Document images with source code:
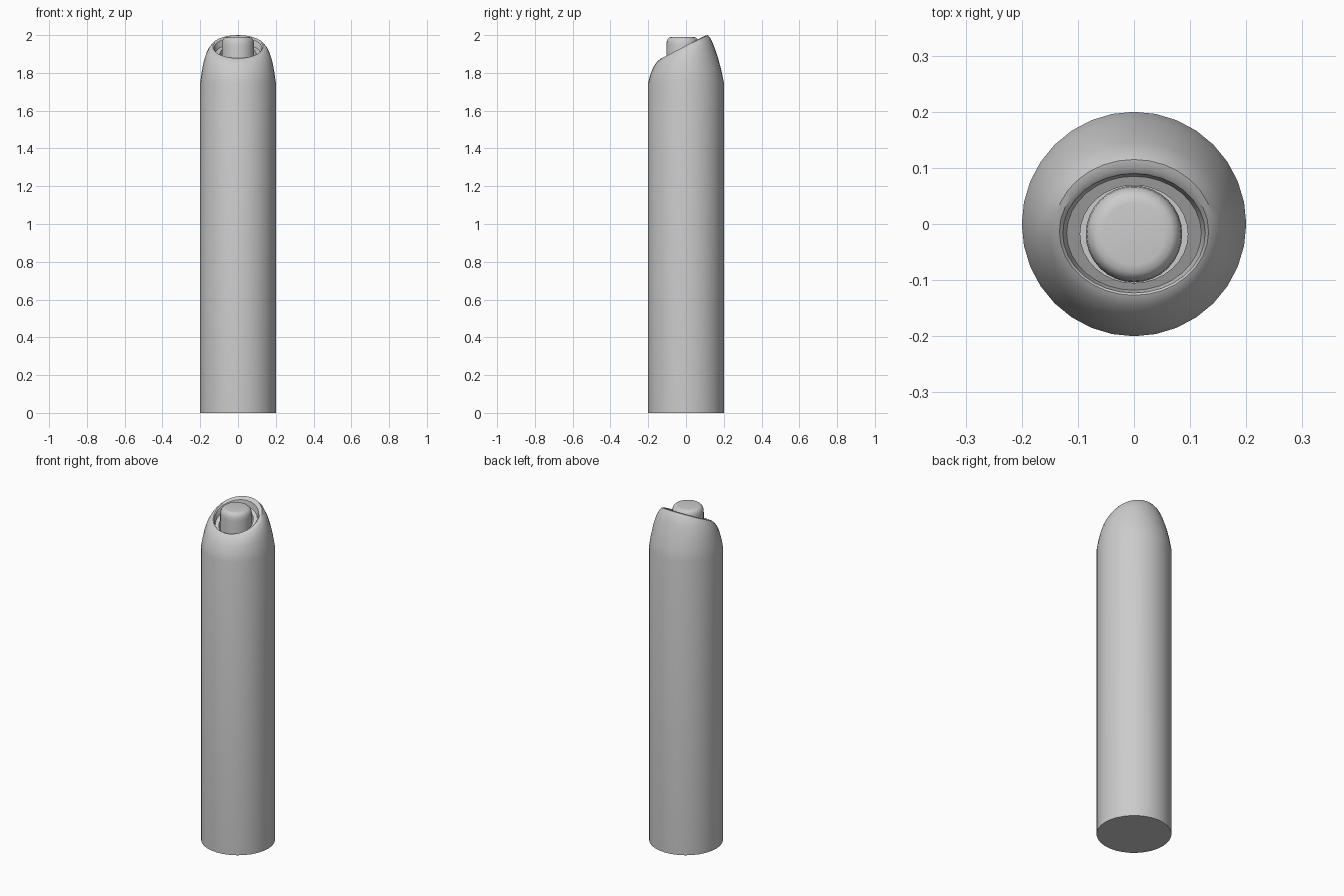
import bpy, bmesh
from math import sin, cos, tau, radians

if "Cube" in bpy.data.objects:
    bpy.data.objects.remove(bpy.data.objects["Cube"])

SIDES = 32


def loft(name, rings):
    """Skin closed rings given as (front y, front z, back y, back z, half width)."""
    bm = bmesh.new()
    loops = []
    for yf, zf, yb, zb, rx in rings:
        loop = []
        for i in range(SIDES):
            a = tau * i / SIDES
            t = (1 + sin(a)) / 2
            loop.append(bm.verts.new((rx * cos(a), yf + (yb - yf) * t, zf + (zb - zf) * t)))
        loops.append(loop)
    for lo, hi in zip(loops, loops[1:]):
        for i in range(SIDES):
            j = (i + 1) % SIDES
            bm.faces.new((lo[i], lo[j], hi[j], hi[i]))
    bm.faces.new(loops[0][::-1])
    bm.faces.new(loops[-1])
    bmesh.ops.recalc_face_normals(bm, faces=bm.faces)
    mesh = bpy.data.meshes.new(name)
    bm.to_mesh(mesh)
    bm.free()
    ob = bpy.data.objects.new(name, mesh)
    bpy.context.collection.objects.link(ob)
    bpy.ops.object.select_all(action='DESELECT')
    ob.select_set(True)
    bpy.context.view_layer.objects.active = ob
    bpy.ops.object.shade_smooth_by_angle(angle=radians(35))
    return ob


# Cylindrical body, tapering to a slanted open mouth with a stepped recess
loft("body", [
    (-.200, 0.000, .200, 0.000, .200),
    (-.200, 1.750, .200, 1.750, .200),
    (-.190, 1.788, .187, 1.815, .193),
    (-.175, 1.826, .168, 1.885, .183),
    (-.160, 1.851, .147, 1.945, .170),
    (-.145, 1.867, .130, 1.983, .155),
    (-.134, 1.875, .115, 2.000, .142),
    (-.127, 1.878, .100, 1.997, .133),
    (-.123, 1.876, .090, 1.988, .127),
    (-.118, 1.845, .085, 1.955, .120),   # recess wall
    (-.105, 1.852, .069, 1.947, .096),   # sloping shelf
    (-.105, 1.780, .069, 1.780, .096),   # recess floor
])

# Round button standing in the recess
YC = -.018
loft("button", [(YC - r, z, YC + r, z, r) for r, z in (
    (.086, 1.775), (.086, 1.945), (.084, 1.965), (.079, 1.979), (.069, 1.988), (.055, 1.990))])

---

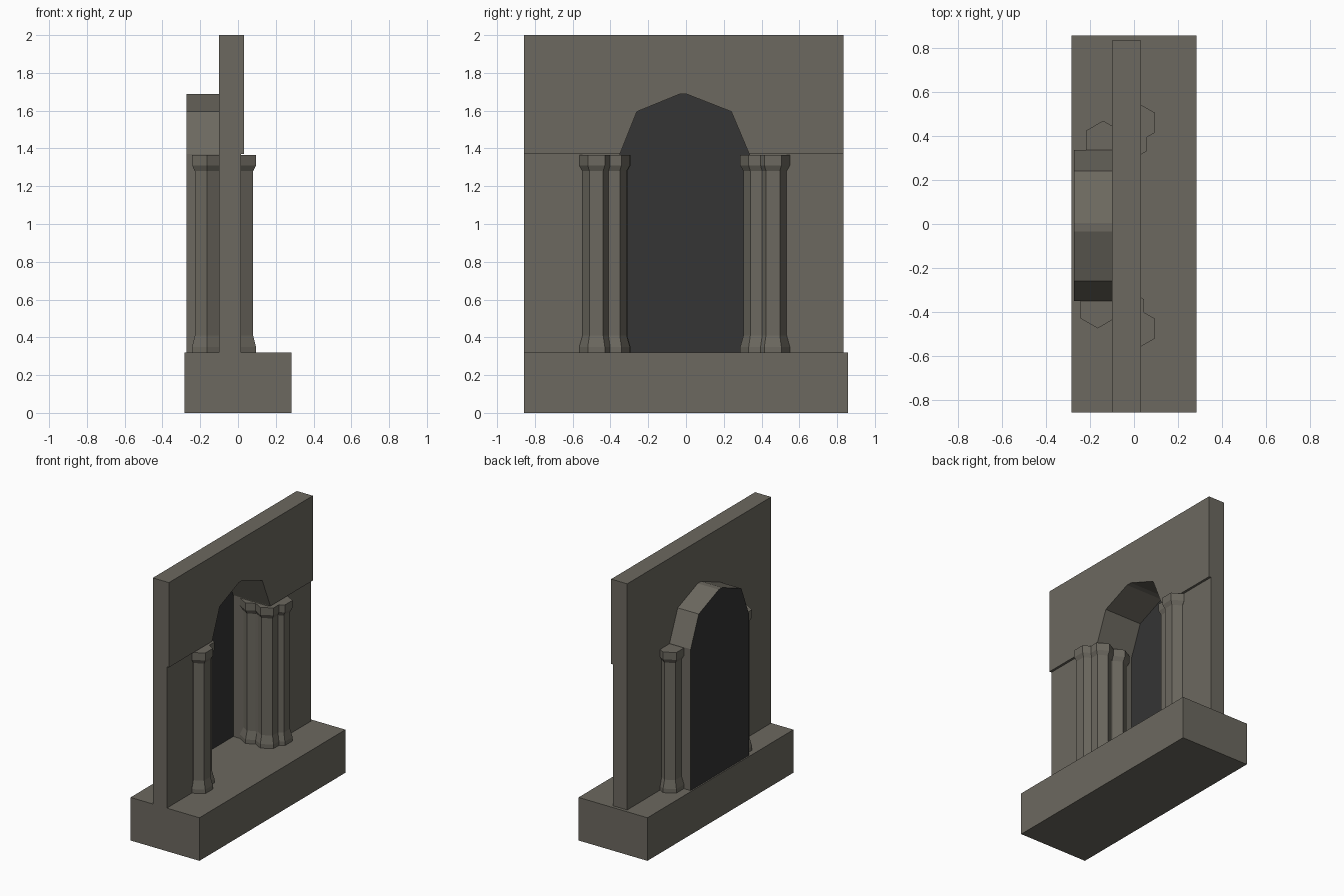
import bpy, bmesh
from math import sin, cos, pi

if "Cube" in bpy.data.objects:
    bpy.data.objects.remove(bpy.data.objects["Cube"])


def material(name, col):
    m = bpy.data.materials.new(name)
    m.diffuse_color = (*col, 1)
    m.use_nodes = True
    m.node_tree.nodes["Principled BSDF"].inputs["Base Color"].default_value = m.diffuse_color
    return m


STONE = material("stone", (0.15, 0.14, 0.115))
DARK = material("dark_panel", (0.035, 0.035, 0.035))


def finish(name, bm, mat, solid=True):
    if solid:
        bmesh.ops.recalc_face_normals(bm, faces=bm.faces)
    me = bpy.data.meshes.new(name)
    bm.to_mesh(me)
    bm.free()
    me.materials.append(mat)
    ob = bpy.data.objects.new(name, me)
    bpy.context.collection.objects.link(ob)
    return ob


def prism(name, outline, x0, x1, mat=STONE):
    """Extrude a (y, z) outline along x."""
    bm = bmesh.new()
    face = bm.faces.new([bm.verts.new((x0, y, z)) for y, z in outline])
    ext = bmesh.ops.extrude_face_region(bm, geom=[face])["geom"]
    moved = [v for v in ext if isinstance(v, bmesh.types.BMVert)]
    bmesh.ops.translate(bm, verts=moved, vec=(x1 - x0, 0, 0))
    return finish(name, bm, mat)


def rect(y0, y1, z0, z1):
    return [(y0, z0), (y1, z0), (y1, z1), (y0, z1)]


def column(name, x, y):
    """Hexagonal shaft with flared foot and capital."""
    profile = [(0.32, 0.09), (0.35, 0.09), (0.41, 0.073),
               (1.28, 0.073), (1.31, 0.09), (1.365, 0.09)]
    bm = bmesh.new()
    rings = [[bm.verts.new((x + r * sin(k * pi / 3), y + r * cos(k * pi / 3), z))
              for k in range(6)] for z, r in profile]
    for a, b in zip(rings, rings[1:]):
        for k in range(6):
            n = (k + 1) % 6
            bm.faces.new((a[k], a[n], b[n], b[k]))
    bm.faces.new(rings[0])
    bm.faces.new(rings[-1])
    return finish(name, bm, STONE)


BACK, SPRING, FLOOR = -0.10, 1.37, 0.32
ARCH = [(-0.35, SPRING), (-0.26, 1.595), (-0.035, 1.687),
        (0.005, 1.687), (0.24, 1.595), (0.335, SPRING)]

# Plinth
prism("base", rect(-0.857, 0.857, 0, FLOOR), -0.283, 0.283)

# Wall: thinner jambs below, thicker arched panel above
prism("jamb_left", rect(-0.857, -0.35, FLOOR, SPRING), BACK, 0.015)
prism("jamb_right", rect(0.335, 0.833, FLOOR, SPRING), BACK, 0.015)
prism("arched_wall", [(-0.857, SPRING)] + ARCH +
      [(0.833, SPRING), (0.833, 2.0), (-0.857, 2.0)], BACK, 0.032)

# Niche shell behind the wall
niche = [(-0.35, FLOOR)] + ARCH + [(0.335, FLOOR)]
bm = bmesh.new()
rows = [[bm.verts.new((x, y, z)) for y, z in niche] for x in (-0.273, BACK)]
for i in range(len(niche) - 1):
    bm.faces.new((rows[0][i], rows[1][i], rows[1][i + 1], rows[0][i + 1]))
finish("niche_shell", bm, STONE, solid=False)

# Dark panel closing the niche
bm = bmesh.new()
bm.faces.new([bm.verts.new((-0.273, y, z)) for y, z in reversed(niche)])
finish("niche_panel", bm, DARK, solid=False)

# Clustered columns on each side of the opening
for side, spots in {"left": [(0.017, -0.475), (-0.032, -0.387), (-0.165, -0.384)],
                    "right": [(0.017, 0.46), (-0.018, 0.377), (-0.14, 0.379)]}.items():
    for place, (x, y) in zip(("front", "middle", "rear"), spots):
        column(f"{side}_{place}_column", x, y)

## PROBLEM DESCRIPTION
State only the number of lines above that contain the word "range".

## EXERCISE ANSWER
5